Dataset records
------------------------------

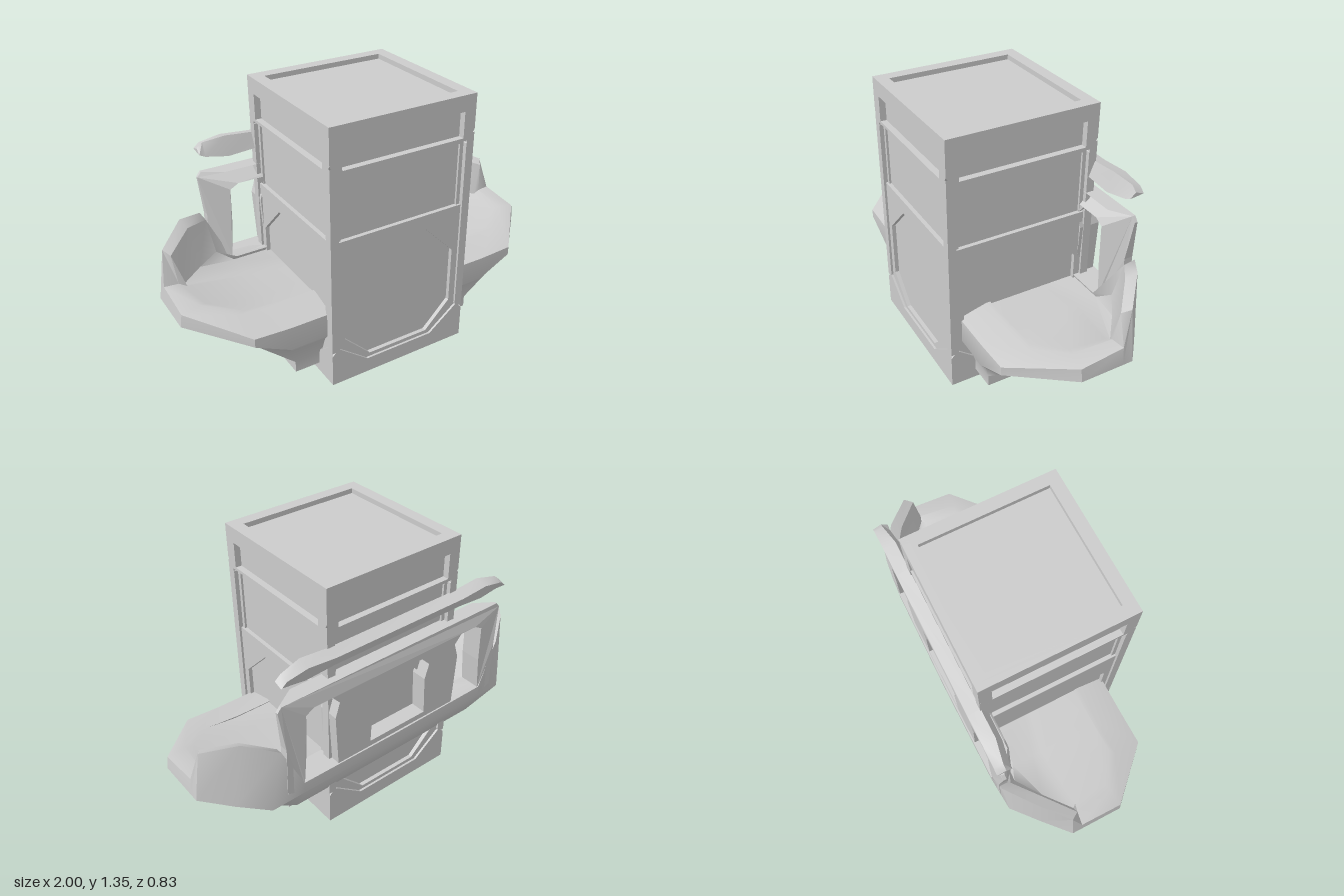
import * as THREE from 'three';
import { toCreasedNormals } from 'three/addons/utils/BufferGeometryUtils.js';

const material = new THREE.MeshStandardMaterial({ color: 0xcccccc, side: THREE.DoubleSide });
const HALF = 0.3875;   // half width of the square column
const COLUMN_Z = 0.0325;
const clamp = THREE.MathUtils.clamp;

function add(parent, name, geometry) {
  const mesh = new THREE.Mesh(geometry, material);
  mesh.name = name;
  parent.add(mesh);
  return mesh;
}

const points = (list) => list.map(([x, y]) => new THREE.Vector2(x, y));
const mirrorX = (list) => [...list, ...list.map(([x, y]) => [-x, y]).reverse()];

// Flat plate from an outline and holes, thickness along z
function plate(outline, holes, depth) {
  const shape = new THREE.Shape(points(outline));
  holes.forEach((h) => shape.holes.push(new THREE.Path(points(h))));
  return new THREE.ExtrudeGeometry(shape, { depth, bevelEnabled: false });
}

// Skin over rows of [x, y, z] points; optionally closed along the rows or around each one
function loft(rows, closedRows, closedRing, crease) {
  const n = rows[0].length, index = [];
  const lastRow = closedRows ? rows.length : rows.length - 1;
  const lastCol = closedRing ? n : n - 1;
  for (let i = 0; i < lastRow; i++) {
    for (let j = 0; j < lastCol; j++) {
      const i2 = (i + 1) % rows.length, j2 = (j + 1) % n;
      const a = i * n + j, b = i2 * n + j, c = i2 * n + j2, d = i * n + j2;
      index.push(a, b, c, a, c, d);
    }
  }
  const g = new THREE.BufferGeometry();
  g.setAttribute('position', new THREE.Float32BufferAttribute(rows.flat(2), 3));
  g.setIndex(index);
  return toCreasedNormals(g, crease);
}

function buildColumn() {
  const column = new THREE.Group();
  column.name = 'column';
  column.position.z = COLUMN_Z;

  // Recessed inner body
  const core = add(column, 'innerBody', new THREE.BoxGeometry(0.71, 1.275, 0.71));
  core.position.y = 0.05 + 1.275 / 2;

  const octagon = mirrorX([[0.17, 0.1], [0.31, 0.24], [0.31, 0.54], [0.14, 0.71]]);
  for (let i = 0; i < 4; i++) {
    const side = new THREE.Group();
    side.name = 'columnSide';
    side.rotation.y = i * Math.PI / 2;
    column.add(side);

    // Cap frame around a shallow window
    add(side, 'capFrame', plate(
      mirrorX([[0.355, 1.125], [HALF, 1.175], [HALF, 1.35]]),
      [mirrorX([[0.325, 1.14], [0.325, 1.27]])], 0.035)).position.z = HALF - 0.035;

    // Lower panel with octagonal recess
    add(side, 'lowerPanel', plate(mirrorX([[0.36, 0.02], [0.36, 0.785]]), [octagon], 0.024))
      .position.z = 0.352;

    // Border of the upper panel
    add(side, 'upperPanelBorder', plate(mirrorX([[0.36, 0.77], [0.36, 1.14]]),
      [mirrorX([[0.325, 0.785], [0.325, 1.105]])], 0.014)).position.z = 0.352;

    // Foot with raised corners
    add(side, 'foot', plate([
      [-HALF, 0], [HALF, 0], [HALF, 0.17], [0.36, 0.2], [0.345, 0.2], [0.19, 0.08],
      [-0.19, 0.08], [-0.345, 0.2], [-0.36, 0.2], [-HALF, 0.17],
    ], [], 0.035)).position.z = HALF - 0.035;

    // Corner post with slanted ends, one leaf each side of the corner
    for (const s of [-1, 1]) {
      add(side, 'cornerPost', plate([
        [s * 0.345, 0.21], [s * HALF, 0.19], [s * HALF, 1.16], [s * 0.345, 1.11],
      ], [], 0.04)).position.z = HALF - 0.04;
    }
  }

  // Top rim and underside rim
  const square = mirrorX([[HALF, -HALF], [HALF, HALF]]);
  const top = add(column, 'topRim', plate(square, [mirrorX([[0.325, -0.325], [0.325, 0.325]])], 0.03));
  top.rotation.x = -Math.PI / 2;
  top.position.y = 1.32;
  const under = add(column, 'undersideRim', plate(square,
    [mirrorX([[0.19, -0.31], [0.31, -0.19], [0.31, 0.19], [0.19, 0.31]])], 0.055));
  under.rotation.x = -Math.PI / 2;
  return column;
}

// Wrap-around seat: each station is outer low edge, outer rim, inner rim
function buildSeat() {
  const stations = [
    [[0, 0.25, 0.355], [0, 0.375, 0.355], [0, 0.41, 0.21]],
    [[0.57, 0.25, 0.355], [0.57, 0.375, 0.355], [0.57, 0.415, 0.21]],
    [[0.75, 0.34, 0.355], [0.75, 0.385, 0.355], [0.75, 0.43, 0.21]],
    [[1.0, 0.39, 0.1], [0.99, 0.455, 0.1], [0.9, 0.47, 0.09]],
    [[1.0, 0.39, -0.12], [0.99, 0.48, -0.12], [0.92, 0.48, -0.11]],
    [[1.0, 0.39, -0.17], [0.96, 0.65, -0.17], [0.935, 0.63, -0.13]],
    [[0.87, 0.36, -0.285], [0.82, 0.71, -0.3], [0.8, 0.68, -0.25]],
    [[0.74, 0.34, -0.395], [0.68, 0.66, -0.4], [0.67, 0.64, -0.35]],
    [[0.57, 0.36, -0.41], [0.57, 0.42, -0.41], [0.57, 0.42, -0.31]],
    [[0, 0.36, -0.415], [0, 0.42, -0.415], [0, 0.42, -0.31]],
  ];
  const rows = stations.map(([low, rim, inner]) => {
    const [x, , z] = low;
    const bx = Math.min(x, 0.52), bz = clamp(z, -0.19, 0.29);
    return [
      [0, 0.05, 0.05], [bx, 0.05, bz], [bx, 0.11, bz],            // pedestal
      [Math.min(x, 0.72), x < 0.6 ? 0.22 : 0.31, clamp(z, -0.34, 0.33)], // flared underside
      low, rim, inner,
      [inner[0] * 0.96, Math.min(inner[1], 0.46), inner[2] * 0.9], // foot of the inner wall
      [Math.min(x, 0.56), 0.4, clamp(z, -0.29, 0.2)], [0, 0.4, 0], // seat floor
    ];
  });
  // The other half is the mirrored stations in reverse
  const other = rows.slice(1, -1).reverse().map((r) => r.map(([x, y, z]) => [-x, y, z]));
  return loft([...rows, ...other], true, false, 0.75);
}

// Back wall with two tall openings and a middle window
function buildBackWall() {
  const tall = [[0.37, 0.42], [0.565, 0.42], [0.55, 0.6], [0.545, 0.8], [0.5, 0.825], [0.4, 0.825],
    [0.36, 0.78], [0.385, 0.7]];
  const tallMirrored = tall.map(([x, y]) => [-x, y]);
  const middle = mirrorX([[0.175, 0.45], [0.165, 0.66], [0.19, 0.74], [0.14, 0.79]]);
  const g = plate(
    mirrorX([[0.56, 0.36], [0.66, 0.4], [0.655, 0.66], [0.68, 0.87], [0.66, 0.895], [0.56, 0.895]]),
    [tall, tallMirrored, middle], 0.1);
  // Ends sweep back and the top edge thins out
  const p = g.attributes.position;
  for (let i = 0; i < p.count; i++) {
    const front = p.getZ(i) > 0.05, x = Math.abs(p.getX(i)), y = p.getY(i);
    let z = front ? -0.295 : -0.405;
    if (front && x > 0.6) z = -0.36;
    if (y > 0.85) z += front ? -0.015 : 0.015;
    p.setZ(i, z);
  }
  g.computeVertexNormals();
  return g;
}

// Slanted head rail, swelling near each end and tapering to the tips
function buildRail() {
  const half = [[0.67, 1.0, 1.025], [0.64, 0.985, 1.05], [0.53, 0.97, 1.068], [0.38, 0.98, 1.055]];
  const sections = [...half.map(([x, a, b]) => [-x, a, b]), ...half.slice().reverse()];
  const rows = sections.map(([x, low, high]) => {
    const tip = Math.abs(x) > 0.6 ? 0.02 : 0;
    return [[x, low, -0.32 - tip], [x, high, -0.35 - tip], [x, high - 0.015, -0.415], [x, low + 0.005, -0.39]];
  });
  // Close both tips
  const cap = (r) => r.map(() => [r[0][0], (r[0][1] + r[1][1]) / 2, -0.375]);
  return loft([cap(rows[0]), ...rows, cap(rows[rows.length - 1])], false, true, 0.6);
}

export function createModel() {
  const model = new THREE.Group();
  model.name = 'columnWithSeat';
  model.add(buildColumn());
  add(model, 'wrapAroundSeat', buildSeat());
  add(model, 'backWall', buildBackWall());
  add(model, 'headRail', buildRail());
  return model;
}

------------------------------

*Your goal*. Among the lines above, find those holding "function" and copy each one.

*Response*.
function add(parent, name, geometry) {
function plate(outline, holes, depth) {
function loft(rows, closedRows, closedRing, crease) {
function buildColumn() {
function buildSeat() {
function buildBackWall() {
function buildRail() {
export function createModel() {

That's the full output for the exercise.